* [GOAL OF THE EXERCISE]: The reply must consist of the entire listing, reproduced exactly.

* [EXERCISE MATERIAL]:
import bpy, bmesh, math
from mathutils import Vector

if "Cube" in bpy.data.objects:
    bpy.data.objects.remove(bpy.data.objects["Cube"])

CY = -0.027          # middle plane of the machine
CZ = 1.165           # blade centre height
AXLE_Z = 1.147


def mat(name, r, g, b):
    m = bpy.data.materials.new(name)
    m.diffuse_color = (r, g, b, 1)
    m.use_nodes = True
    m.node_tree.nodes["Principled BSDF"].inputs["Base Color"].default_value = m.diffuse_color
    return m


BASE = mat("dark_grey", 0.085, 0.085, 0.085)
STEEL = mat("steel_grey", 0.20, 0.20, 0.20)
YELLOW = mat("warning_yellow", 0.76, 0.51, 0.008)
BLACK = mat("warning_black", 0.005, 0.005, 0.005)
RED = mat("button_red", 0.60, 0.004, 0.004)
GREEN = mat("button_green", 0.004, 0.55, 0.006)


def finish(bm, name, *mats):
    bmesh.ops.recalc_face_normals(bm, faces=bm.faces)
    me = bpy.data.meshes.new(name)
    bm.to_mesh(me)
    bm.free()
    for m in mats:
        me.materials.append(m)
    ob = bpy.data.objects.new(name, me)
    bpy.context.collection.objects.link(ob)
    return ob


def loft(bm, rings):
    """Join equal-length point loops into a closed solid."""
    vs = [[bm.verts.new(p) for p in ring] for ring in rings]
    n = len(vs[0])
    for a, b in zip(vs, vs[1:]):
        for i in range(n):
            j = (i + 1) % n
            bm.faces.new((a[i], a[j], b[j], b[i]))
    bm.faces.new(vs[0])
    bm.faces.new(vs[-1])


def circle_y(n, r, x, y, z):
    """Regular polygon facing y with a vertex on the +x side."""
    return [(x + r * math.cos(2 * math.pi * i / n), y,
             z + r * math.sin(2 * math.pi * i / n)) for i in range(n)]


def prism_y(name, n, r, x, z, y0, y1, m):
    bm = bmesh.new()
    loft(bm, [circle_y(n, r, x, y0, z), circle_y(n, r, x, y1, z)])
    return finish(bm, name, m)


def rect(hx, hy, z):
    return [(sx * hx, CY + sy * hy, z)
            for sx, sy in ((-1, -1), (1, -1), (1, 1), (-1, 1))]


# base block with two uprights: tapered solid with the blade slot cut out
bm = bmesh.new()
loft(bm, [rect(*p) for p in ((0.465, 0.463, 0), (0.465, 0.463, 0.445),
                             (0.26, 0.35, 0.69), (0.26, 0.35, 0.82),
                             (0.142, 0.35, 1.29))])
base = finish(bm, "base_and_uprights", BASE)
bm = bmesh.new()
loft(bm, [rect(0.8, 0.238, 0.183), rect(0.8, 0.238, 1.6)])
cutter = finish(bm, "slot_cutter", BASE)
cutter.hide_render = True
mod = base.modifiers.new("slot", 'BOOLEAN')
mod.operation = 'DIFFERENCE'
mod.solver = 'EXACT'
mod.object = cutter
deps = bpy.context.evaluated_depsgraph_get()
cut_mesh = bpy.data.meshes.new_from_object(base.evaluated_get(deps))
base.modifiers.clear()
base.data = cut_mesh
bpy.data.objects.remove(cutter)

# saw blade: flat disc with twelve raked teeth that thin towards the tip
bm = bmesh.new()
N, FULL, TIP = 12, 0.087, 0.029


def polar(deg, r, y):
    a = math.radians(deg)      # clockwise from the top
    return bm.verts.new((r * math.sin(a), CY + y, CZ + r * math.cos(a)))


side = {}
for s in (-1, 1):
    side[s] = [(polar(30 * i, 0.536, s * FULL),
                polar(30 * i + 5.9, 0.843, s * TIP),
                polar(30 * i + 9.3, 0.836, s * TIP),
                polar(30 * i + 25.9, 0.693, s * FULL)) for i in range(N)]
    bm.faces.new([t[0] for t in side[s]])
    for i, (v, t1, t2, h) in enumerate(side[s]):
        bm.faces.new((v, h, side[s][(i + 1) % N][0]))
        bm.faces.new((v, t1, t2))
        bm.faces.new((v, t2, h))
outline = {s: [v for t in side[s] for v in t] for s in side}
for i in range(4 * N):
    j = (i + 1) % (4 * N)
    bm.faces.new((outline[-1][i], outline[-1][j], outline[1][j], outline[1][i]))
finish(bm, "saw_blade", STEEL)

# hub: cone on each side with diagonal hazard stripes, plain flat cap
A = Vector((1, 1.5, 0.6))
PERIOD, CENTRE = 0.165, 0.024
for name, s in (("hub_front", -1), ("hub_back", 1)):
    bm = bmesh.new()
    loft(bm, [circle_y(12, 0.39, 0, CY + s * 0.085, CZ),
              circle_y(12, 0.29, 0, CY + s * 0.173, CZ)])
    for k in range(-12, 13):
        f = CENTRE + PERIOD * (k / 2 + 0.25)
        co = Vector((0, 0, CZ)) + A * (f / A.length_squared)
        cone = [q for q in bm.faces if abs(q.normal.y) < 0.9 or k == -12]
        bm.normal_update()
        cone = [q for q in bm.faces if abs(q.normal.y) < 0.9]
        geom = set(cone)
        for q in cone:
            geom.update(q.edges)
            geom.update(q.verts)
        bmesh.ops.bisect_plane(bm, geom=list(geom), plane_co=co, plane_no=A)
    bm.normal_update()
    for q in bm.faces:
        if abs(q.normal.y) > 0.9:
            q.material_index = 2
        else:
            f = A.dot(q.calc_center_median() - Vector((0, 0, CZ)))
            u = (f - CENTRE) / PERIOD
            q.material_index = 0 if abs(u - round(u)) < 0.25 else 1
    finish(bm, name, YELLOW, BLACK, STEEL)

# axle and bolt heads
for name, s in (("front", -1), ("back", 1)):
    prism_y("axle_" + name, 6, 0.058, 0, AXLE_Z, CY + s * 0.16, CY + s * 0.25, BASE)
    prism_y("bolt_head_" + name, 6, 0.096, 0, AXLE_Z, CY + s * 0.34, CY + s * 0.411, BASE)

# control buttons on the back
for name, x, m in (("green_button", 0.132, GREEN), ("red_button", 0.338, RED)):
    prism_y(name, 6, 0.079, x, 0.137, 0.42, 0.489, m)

* [SOLUTION FOR THIS TASK]:
import bpy, bmesh, math
from mathutils import Vector

if "Cube" in bpy.data.objects:
    bpy.data.objects.remove(bpy.data.objects["Cube"])

CY = -0.027          # middle plane of the machine
CZ = 1.165           # blade centre height
AXLE_Z = 1.147


def mat(name, r, g, b):
    m = bpy.data.materials.new(name)
    m.diffuse_color = (r, g, b, 1)
    m.use_nodes = True
    m.node_tree.nodes["Principled BSDF"].inputs["Base Color"].default_value = m.diffuse_color
    return m


BASE = mat("dark_grey", 0.085, 0.085, 0.085)
STEEL = mat("steel_grey", 0.20, 0.20, 0.20)
YELLOW = mat("warning_yellow", 0.76, 0.51, 0.008)
BLACK = mat("warning_black", 0.005, 0.005, 0.005)
RED = mat("button_red", 0.60, 0.004, 0.004)
GREEN = mat("button_green", 0.004, 0.55, 0.006)


def finish(bm, name, *mats):
    bmesh.ops.recalc_face_normals(bm, faces=bm.faces)
    me = bpy.data.meshes.new(name)
    bm.to_mesh(me)
    bm.free()
    for m in mats:
        me.materials.append(m)
    ob = bpy.data.objects.new(name, me)
    bpy.context.collection.objects.link(ob)
    return ob


def loft(bm, rings):
    """Join equal-length point loops into a closed solid."""
    vs = [[bm.verts.new(p) for p in ring] for ring in rings]
    n = len(vs[0])
    for a, b in zip(vs, vs[1:]):
        for i in range(n):
            j = (i + 1) % n
            bm.faces.new((a[i], a[j], b[j], b[i]))
    bm.faces.new(vs[0])
    bm.faces.new(vs[-1])


def circle_y(n, r, x, y, z):
    """Regular polygon facing y with a vertex on the +x side."""
    return [(x + r * math.cos(2 * math.pi * i / n), y,
             z + r * math.sin(2 * math.pi * i / n)) for i in range(n)]


def prism_y(name, n, r, x, z, y0, y1, m):
    bm = bmesh.new()
    loft(bm, [circle_y(n, r, x, y0, z), circle_y(n, r, x, y1, z)])
    return finish(bm, name, m)


def rect(hx, hy, z):
    return [(sx * hx, CY + sy * hy, z)
            for sx, sy in ((-1, -1), (1, -1), (1, 1), (-1, 1))]


# base block with two uprights: tapered solid with the blade slot cut out
bm = bmesh.new()
loft(bm, [rect(*p) for p in ((0.465, 0.463, 0), (0.465, 0.463, 0.445),
                             (0.26, 0.35, 0.69), (0.26, 0.35, 0.82),
                             (0.142, 0.35, 1.29))])
base = finish(bm, "base_and_uprights", BASE)
bm = bmesh.new()
loft(bm, [rect(0.8, 0.238, 0.183), rect(0.8, 0.238, 1.6)])
cutter = finish(bm, "slot_cutter", BASE)
cutter.hide_render = True
mod = base.modifiers.new("slot", 'BOOLEAN')
mod.operation = 'DIFFERENCE'
mod.solver = 'EXACT'
mod.object = cutter
deps = bpy.context.evaluated_depsgraph_get()
cut_mesh = bpy.data.meshes.new_from_object(base.evaluated_get(deps))
base.modifiers.clear()
base.data = cut_mesh
bpy.data.objects.remove(cutter)

# saw blade: flat disc with twelve raked teeth that thin towards the tip
bm = bmesh.new()
N, FULL, TIP = 12, 0.087, 0.029


def polar(deg, r, y):
    a = math.radians(deg)      # clockwise from the top
    return bm.verts.new((r * math.sin(a), CY + y, CZ + r * math.cos(a)))


side = {}
for s in (-1, 1):
    side[s] = [(polar(30 * i, 0.536, s * FULL),
                polar(30 * i + 5.9, 0.843, s * TIP),
                polar(30 * i + 9.3, 0.836, s * TIP),
                polar(30 * i + 25.9, 0.693, s * FULL)) for i in range(N)]
    bm.faces.new([t[0] for t in side[s]])
    for i, (v, t1, t2, h) in enumerate(side[s]):
        bm.faces.new((v, h, side[s][(i + 1) % N][0]))
        bm.faces.new((v, t1, t2))
        bm.faces.new((v, t2, h))
outline = {s: [v for t in side[s] for v in t] for s in side}
for i in range(4 * N):
    j = (i + 1) % (4 * N)
    bm.faces.new((outline[-1][i], outline[-1][j], outline[1][j], outline[1][i]))
finish(bm, "saw_blade", STEEL)

# hub: cone on each side with diagonal hazard stripes, plain flat cap
A = Vector((1, 1.5, 0.6))
PERIOD, CENTRE = 0.165, 0.024
for name, s in (("hub_front", -1), ("hub_back", 1)):
    bm = bmesh.new()
    loft(bm, [circle_y(12, 0.39, 0, CY + s * 0.085, CZ),
              circle_y(12, 0.29, 0, CY + s * 0.173, CZ)])
    for k in range(-12, 13):
        f = CENTRE + PERIOD * (k / 2 + 0.25)
        co = Vector((0, 0, CZ)) + A * (f / A.length_squared)
        cone = [q for q in bm.faces if abs(q.normal.y) < 0.9 or k == -12]
        bm.normal_update()
        cone = [q for q in bm.faces if abs(q.normal.y) < 0.9]
        geom = set(cone)
        for q in cone:
            geom.update(q.edges)
            geom.update(q.verts)
        bmesh.ops.bisect_plane(bm, geom=list(geom), plane_co=co, plane_no=A)
    bm.normal_update()
    for q in bm.faces:
        if abs(q.normal.y) > 0.9:
            q.material_index = 2
        else:
            f = A.dot(q.calc_center_median() - Vector((0, 0, CZ)))
            u = (f - CENTRE) / PERIOD
            q.material_index = 0 if abs(u - round(u)) < 0.25 else 1
    finish(bm, name, YELLOW, BLACK, STEEL)

# axle and bolt heads
for name, s in (("front", -1), ("back", 1)):
    prism_y("axle_" + name, 6, 0.058, 0, AXLE_Z, CY + s * 0.16, CY + s * 0.25, BASE)
    prism_y("bolt_head_" + name, 6, 0.096, 0, AXLE_Z, CY + s * 0.34, CY + s * 0.411, BASE)

# control buttons on the back
for name, x, m in (("green_button", 0.132, GREEN), ("red_button", 0.338, RED)):
    prism_y(name, 6, 0.079, x, 0.137, 0.42, 0.489, m)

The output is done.